[Collected data]
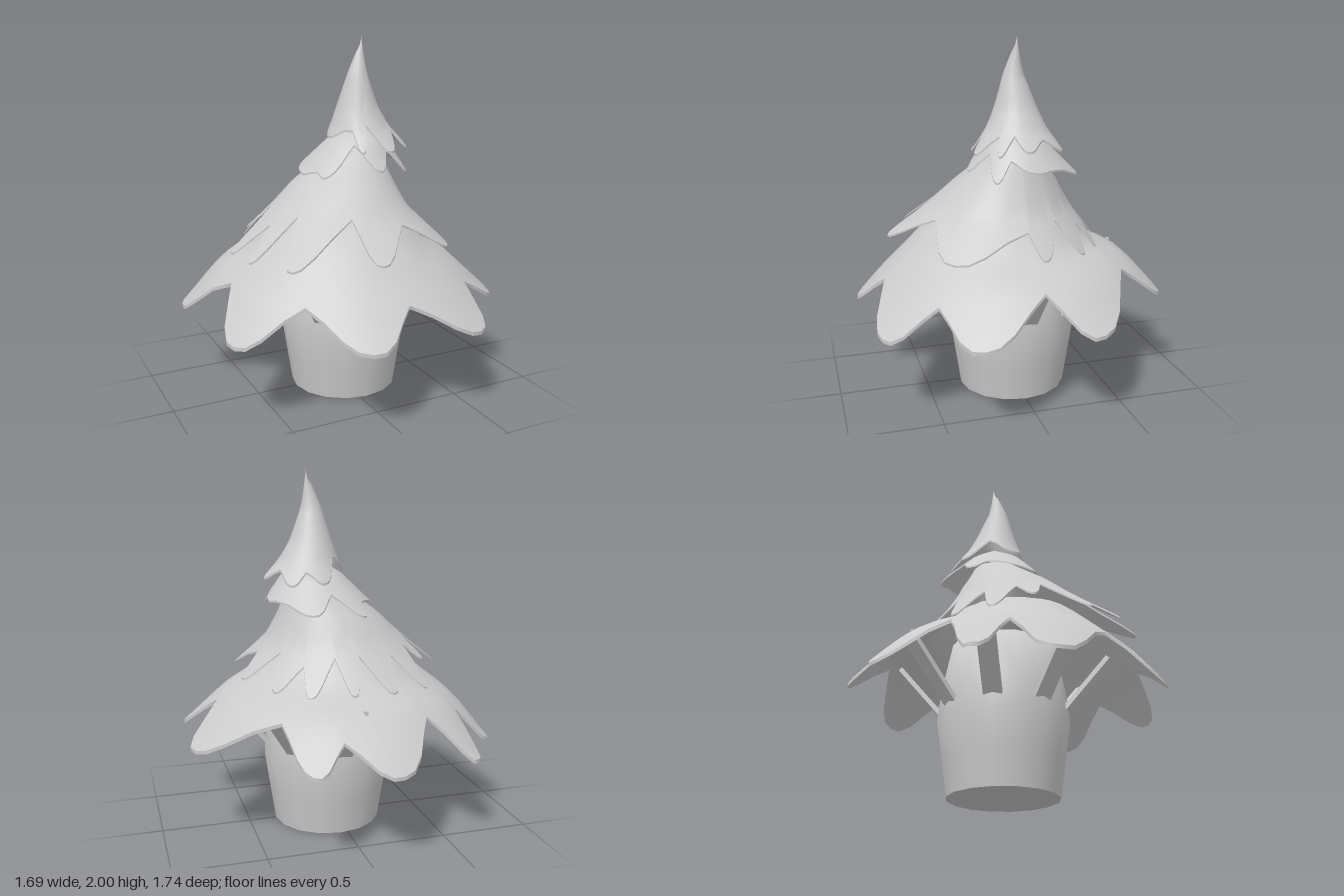
import * as THREE from 'three';

const material = new THREE.MeshStandardMaterial({ color: 0xcccccc, side: THREE.DoubleSide });

// Ragged outline (x, z) from a loop of alternating notches and lobe tips;
// every lobe is a blunt arch with flared feet from one notch to the next
function lobedOutline(loop) {
  const points = [];
  loop.forEach(([ax, az], i) => {
    if (i % 2) return;
    const [tx, tz] = loop[i + 1], [bx, bz] = loop[(i + 2) % loop.length];
    const mx = (ax + bx) / 2, mz = (az + bz) / 2;
    for (let u = -1; u < 1; u += 0.25) {
      const rise = (1 - Math.abs(u) ** 2.5) ** 1.5;
      points.push([mx + (bx - mx) * u + (tx - mx) * rise, mz + (bz - mz) * u + (tz - mz) * rise]);
    }
  });
  return points;
}

// Height of a leaning cone surface over the point (x, z)
function heightAt(sections, x, z) {
  const gap = ([, cx, cz, r]) => Math.hypot(x - cx, z - cz) - r;
  let i = 1;
  while (i < sections.length - 1 && gap(sections[i]) > 0) i++;
  const a = gap(sections[i - 1]), b = gap(sections[i]);
  const s = a - b > 1e-6 ? a / (a - b) : 0;
  return THREE.MathUtils.lerp(sections[i - 1][0], sections[i][0], Math.min(s, 1.3));
}

// Leaf cone with an underside and a rim; sections run from the tip down
// as height, centre x, centre z, radius
function leafGeometry(thickness, sections, loop) {
  const [, cx, cz] = sections[0];
  const angle = ([x, z]) => Math.atan2(x - cx, z - cz);
  const points = lobedOutline(loop).sort((p, q) => angle(p) - angle(q));

  const n = points.length, rings = 18, position = [], index = [];
  const addRing = (t, drop) => {
    for (const [px, pz] of points) {
      const x = cx + (px - cx) * t, z = cz + (pz - cz) * t;
      position.push(x, heightAt(sections, x, z) - drop, z);
    }
  };
  const join = (a, b) => {
    for (let j = 0; j < n; j++) {
      const k = (j + 1) % n;
      index.push(a * n + j, b * n + j, b * n + k, a * n + j, b * n + k, a * n + k);
    }
  };
  for (let i = 0; i <= rings; i++) addRing((i / rings) ** 1.4, 0);
  for (let i = rings; i >= 0; i--) addRing((i / rings) ** 1.4, thickness);
  addRing(1, 0);
  addRing(1, thickness);
  for (let i = 0; i < rings; i++) {
    join(i, i + 1);
    join(rings + 1 + i, rings + 2 + i);
  }
  join(2 * rings + 2, 2 * rings + 3);

  const geometry = new THREE.BufferGeometry();
  geometry.setAttribute('position', new THREE.Float32BufferAttribute(position, 3));
  geometry.setIndex(index);
  geometry.computeVertexNormals();
  return geometry;
}

export function createModel() {
  const model = new THREE.Group();
  const add = (name, geometry, parent = model) => {
    const mesh = new THREE.Mesh(geometry, material);
    mesh.name = name;
    parent.add(mesh);
    return mesh;
  };

  // Barrel-shaped trunk and its base
  const profile = [[0.305, 0], [0.335, 0.2], [0.365, 0.4], [0.345, 0.58], [0.29, 0.85], [0, 0.86]];
  const trunk = add('trunk', new THREE.LatheGeometry(profile.map(([r, y]) => new THREE.Vector2(r, y)), 16));
  trunk.position.x = 0.04;
  const base = add('trunkBase', new THREE.CircleGeometry(0.305, 16));
  base.rotation.x = Math.PI / 2;
  base.position.x = 0.04;

  // Eight sloping struts between trunk and roof
  const struts = new THREE.Group();
  struts.name = 'struts';
  struts.position.x = 0.04;
  model.add(struts);
  for (let i = 0; i < 8; i++) {
    const arm = new THREE.Group();
    arm.name = 'strutArm';
    arm.rotation.y = (i * Math.PI) / 4;
    struts.add(arm);
    const strut = add('strut', new THREE.BoxGeometry(0.1, 0.375, 0.025), arm);
    strut.position.set(0, 0.612, 0.463);
    strut.rotation.x = Math.atan2(0.25, 0.29);
  }

  // Small peg poking through the back of the roof
  add('peg', new THREE.BoxGeometry(0.018, 0.05, 0.02)).position.set(0, 0.775, -0.61);

  // Wide eaves
  add('lowerLeafRoof', leafGeometry(0.02,
    [[1.15, 0, 0.03, 0], [1, -0.02, 0.05, 0.36], [0.87, -0.03, 0.06, 0.49],
      [0.77, 0, 0, 0.645], [0.68, 0, 0, 0.74], [0.54, 0.02, 0, 0.87]],
    [[-0.34, -0.59], [-0.12, -0.865], [0.15, -0.72], [0.33, -0.8], [0.42, -0.52], [0.83, -0.27],
      [0.67, 0], [0.82, 0.35], [0.53, 0.52], [0.45, 0.8], [0.05, 0.73], [-0.22, 0.855],
      [-0.45, 0.56], [-0.78, 0.42], [-0.68, 0.11], [-0.84, -0.31], [-0.58, -0.41], [-0.62, -0.66]]));

  // Spiky middle layer
  add('middleLeafRoof', leafGeometry(0.01,
    [[1.45, 0.12, 0, 0], [1.38, 0.11, 0, 0.14], [1.2, 0.02, 0.03, 0.29],
      [1.07, -0.02, 0.06, 0.39], [0.88, -0.05, 0.12, 0.6]],
    [[-0.12, 0.42], [-0.08, 0.69], [0.16, 0.46], [0.48, 0.42], [0.43, 0.02], [0.53, -0.06],
      [0.34, -0.16], [0.41, -0.3], [0.25, -0.31], [0.24, -0.44], [0.09, -0.35], [0.02, -0.5],
      [-0.04, -0.36], [-0.2, -0.49], [-0.23, -0.32], [-0.42, -0.4], [-0.35, -0.2], [-0.48, -0.18],
      [-0.38, -0.06], [-0.65, 0.04], [-0.46, 0.13], [-0.63, 0.28], [-0.35, 0.24], [-0.5, 0.52]]));

  // Small collar under the cap
  add('upperLeafRoof', leafGeometry(0.01,
    [[1.55, 0.14, 0, 0], [1.43, 0.12, 0, 0.17], [1.28, 0.1, -0.02, 0.3]],
    [[-0.1, -0.22], [-0.08, -0.32], [0.08, -0.25], [0.2, -0.33], [0.34, -0.16], [0.38, -0.03],
      [0.32, 0.08], [0.35, 0.17], [0.22, 0.17], [0.13, 0.27], [0.03, 0.15], [-0.13, 0.18],
      [-0.17, 0.1], [-0.21, -0.04]]));

  // Pointed, leaning cap
  add('leafCap', leafGeometry(0.012,
    [[2, 0.15, 0, 0], [1.8, 0.12, 0.012, 0.055], [1.62, 0.125, 0, 0.115],
      [1.51, 0.14, 0, 0.165], [1.42, 0.16, 0, 0.23]],
    [[0.03, -0.11], [0.1, -0.23], [0.2, -0.19], [0.29, -0.21], [0.32, -0.09], [0.39, 0],
      [0.31, 0.06], [0.36, 0.15], [0.27, 0.13], [0.21, 0.25], [0.1, 0.15], [0.05, 0.23],
      [0.03, 0.13], [-0.05, 0]]));

  return model;
}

■ **TASK INSTRUCTIONS**: Of the lines above, count those containing the word "leafGeometry", and give the number by itself.

■ **EXERCISE ANSWER**: 5